(Beginning of RECORDS SUPPLIED)
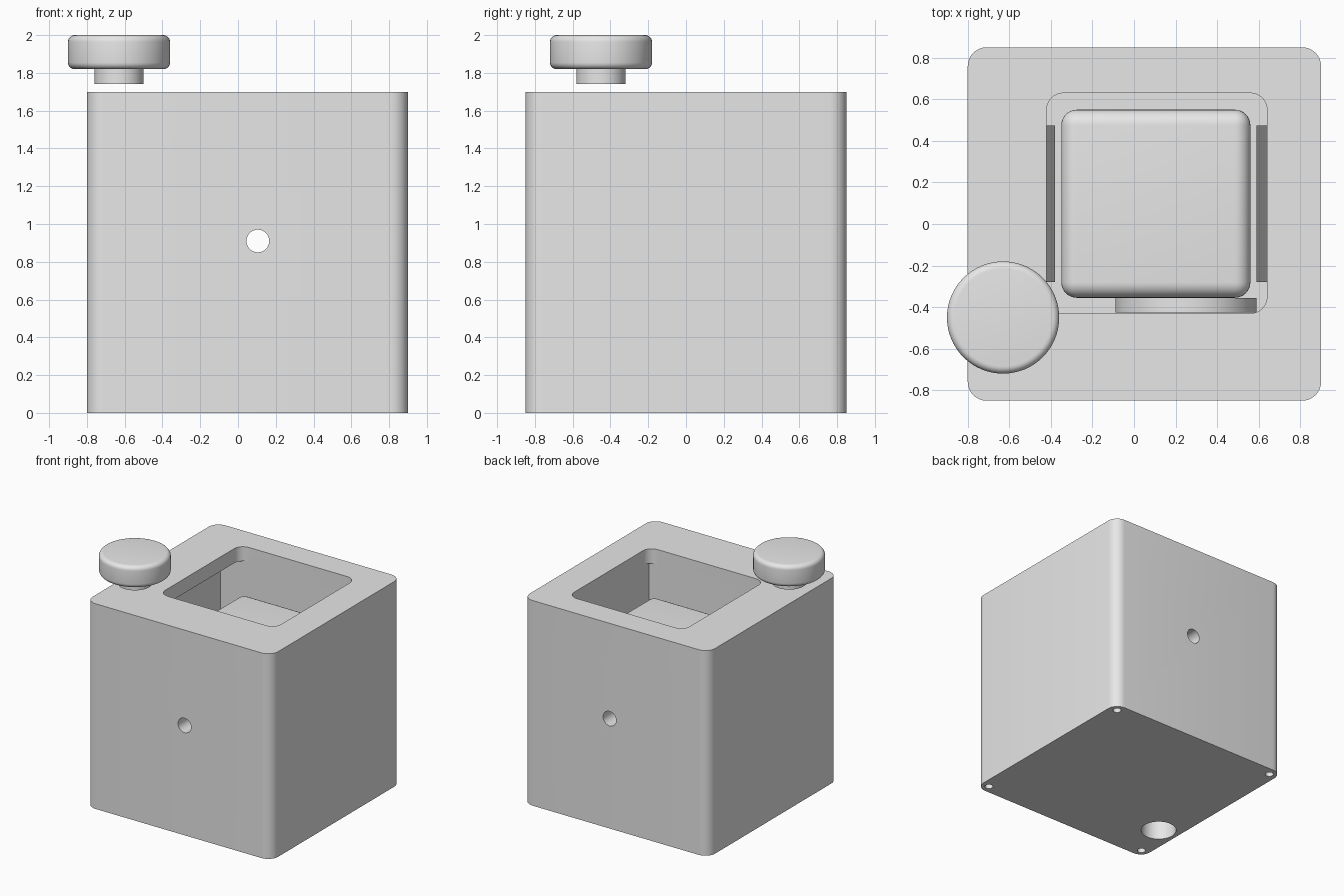
import bpy, bmesh, math
from mathutils import Matrix

old = bpy.data.objects.get("Cube")
if old:
    bpy.data.objects.remove(old, do_unlink=True)

grey = bpy.data.materials.new("plain grey")
grey.use_nodes = True
colour = (0.8, 0.8, 0.8, 1)
grey.diffuse_color = colour
grey.node_tree.nodes["Principled BSDF"].inputs["Base Color"].default_value = colour


def finish(name, bm):
    bmesh.ops.recalc_face_normals(bm, faces=bm.faces)
    mesh = bpy.data.meshes.new(name)
    bm.to_mesh(mesh)
    bm.free()
    mesh.materials.append(grey)
    ob = bpy.data.objects.new(name, mesh)
    bpy.context.collection.objects.link(ob)
    return ob


def block(name, low, high, radius=0, upright_only=True):
    """Box between two corners, with rounded upright edges or all edges."""
    bm = bmesh.new()
    bmesh.ops.create_cube(bm, size=1)
    for v in bm.verts:
        v.co = [l + (c + 0.5) * (h - l) for l, h, c in zip(low, high, v.co)]
    if radius:
        edges = [e for e in bm.edges if not upright_only
                 or abs(e.verts[0].co.z - e.verts[1].co.z) > 0.01]
        bmesh.ops.bevel(bm, geom=edges, offset=radius, segments=8, profile=0.5,
                        affect='EDGES')
    return finish(name, bm)


def rod(name, centre, radius, depth, along_y=False, bevel=0):
    bm = bmesh.new()
    bmesh.ops.create_cone(bm, cap_ends=True, segments=64, radius1=radius,
                          radius2=radius, depth=depth)
    if bevel:
        rims = [e for e in bm.edges if abs(e.verts[0].co.z - e.verts[1].co.z) < 1e-5]
        bmesh.ops.bevel(bm, geom=rims, offset=bevel, segments=6, profile=0.5,
                        affect='EDGES')
    if along_y:
        bm.transform(Matrix.Rotation(math.pi / 2, 4, 'X'))
    bm.transform(Matrix.Translation(centre))
    return finish(name, bm)


def prism(name, profile, y0, y1):
    """Extrude an x-z profile along y."""
    bm = bmesh.new()
    face = bm.faces.new([bm.verts.new((x, y0, z)) for x, z in profile])
    out = bmesh.ops.extrude_face_region(bm, geom=[face])
    for v in out["geom"]:
        if isinstance(v, bmesh.types.BMVert):
            v.co.y = y1
    return finish(name, bm)


def select(ob):
    bpy.ops.object.select_all(action='DESELECT')
    ob.select_set(True)
    bpy.context.view_layer.objects.active = ob


def cut(ob, cutter):
    cutter.hide_render = True
    mod = ob.modifiers.new("cut", 'BOOLEAN')
    mod.operation = 'DIFFERENCE'
    mod.solver = 'EXACT'
    mod.object = cutter
    select(ob)
    bpy.ops.object.modifier_apply(modifier=mod.name)
    bpy.data.objects.remove(cutter, do_unlink=True)


AXLE = (0.105, 0, 0.91)


def axle_hole():
    return rod("axle_cutter", AXLE, 0.06, 3, along_y=True)


# Outer housing: lipped opening over a wider chamber
housing = block("housing", (-0.8, -0.85, 0), (0.9, 0.85, 1.7), 0.09)
cut(housing, block("chamber_cutter", (-0.6, -0.43, 0.4), (0.64, 0.63, 1.58)))
cut(housing, block("opening_cutter", (-0.42, -0.43, 1.5), (0.64, 0.63, 1.8), 0.08))
cut(housing, axle_hole())

# Drain and corner screw holes underneath
cut(housing, rod("drain_cutter", (-0.63, -0.45, 0), 0.137, 0.6))
for x in (-0.73, 0.83):
    for y in (-0.78, 0.78):
        cut(housing, rod("screw_cutter", (x, y, 0), 0.032, 0.3))

# Rounded inner block on the axle line
inner = block("inner_block", (-0.35, -0.355, 0.455), (0.56, 0.55, 1.365), 0.075, False)
cut(inner, axle_hole())

# Sloped ribs beside the block
left_rib = prism("rib_right", [(-0.45, 0.4), (-0.45, 0.8), (-0.38, 0.65), (-0.38, 0.4)],
                 -0.28, 0.475)
right_rib = prism("rib_left", [(0.59, 0.4), (0.59, 0.8), (0.64, 0.68), (0.64, 0.4)],
                  -0.28, 0.475)

# Guide disc in front of the block
disc = rod("guide_disc", (0.25, -0.39, 0.86), 0.34, 0.07, along_y=True)
disc.scale = (1, 1, 1)
cut(disc, axle_hole())

# Plug with its stem
knob = rod("plug_cap", (-0.63, -0.45, 1.91), 0.27, 0.18, bevel=0.035)
stem = rod("plug_stem", (-0.63, -0.45, 1.785), 0.13, 0.09)

for ob in (housing, inner, disc, knob, stem):
    select(ob)
    bpy.ops.object.shade_smooth_by_angle(angle=math.radians(30))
(End of RECORDS SUPPLIED)
ABOUT THIS EXERCISE
Repeat the data in full and exactly. Omit pictures.

RESULT
import bpy, bmesh, math
from mathutils import Matrix

old = bpy.data.objects.get("Cube")
if old:
    bpy.data.objects.remove(old, do_unlink=True)

grey = bpy.data.materials.new("plain grey")
grey.use_nodes = True
colour = (0.8, 0.8, 0.8, 1)
grey.diffuse_color = colour
grey.node_tree.nodes["Principled BSDF"].inputs["Base Color"].default_value = colour


def finish(name, bm):
    bmesh.ops.recalc_face_normals(bm, faces=bm.faces)
    mesh = bpy.data.meshes.new(name)
    bm.to_mesh(mesh)
    bm.free()
    mesh.materials.append(grey)
    ob = bpy.data.objects.new(name, mesh)
    bpy.context.collection.objects.link(ob)
    return ob


def block(name, low, high, radius=0, upright_only=True):
    """Box between two corners, with rounded upright edges or all edges."""
    bm = bmesh.new()
    bmesh.ops.create_cube(bm, size=1)
    for v in bm.verts:
        v.co = [l + (c + 0.5) * (h - l) for l, h, c in zip(low, high, v.co)]
    if radius:
        edges = [e for e in bm.edges if not upright_only
                 or abs(e.verts[0].co.z - e.verts[1].co.z) > 0.01]
        bmesh.ops.bevel(bm, geom=edges, offset=radius, segments=8, profile=0.5,
                        affect='EDGES')
    return finish(name, bm)


def rod(name, centre, radius, depth, along_y=False, bevel=0):
    bm = bmesh.new()
    bmesh.ops.create_cone(bm, cap_ends=True, segments=64, radius1=radius,
                          radius2=radius, depth=depth)
    if bevel:
        rims = [e for e in bm.edges if abs(e.verts[0].co.z - e.verts[1].co.z) < 1e-5]
        bmesh.ops.bevel(bm, geom=rims, offset=bevel, segments=6, profile=0.5,
                        affect='EDGES')
    if along_y:
        bm.transform(Matrix.Rotation(math.pi / 2, 4, 'X'))
    bm.transform(Matrix.Translation(centre))
    return finish(name, bm)


def prism(name, profile, y0, y1):
    """Extrude an x-z profile along y."""
    bm = bmesh.new()
    face = bm.faces.new([bm.verts.new((x, y0, z)) for x, z in profile])
    out = bmesh.ops.extrude_face_region(bm, geom=[face])
    for v in out["geom"]:
        if isinstance(v, bmesh.types.BMVert):
            v.co.y = y1
    return finish(name, bm)


def select(ob):
    bpy.ops.object.select_all(action='DESELECT')
    ob.select_set(True)
    bpy.context.view_layer.objects.active = ob


def cut(ob, cutter):
    cutter.hide_render = True
    mod = ob.modifiers.new("cut", 'BOOLEAN')
    mod.operation = 'DIFFERENCE'
    mod.solver = 'EXACT'
    mod.object = cutter
    select(ob)
    bpy.ops.object.modifier_apply(modifier=mod.name)
    bpy.data.objects.remove(cutter, do_unlink=True)


AXLE = (0.105, 0, 0.91)


def axle_hole():
    return rod("axle_cutter", AXLE, 0.06, 3, along_y=True)


# Outer housing: lipped opening over a wider chamber
housing = block("housing", (-0.8, -0.85, 0), (0.9, 0.85, 1.7), 0.09)
cut(housing, block("chamber_cutter", (-0.6, -0.43, 0.4), (0.64, 0.63, 1.58)))
cut(housing, block("opening_cutter", (-0.42, -0.43, 1.5), (0.64, 0.63, 1.8), 0.08))
cut(housing, axle_hole())

# Drain and corner screw holes underneath
cut(housing, rod("drain_cutter", (-0.63, -0.45, 0), 0.137, 0.6))
for x in (-0.73, 0.83):
    for y in (-0.78, 0.78):
        cut(housing, rod("screw_cutter", (x, y, 0), 0.032, 0.3))

# Rounded inner block on the axle line
inner = block("inner_block", (-0.35, -0.355, 0.455), (0.56, 0.55, 1.365), 0.075, False)
cut(inner, axle_hole())

# Sloped ribs beside the block
left_rib = prism("rib_right", [(-0.45, 0.4), (-0.45, 0.8), (-0.38, 0.65), (-0.38, 0.4)],
                 -0.28, 0.475)
right_rib = prism("rib_left", [(0.59, 0.4), (0.59, 0.8), (0.64, 0.68), (0.64, 0.4)],
                  -0.28, 0.475)

# Guide disc in front of the block
disc = rod("guide_disc", (0.25, -0.39, 0.86), 0.34, 0.07, along_y=True)
disc.scale = (1, 1, 1)
cut(disc, axle_hole())

# Plug with its stem
knob = rod("plug_cap", (-0.63, -0.45, 1.91), 0.27, 0.18, bevel=0.035)
stem = rod("plug_stem", (-0.63, -0.45, 1.785), 0.13, 0.09)

for ob in (housing, inner, disc, knob, stem):
    select(ob)
    bpy.ops.object.shade_smooth_by_angle(angle=math.radians(30))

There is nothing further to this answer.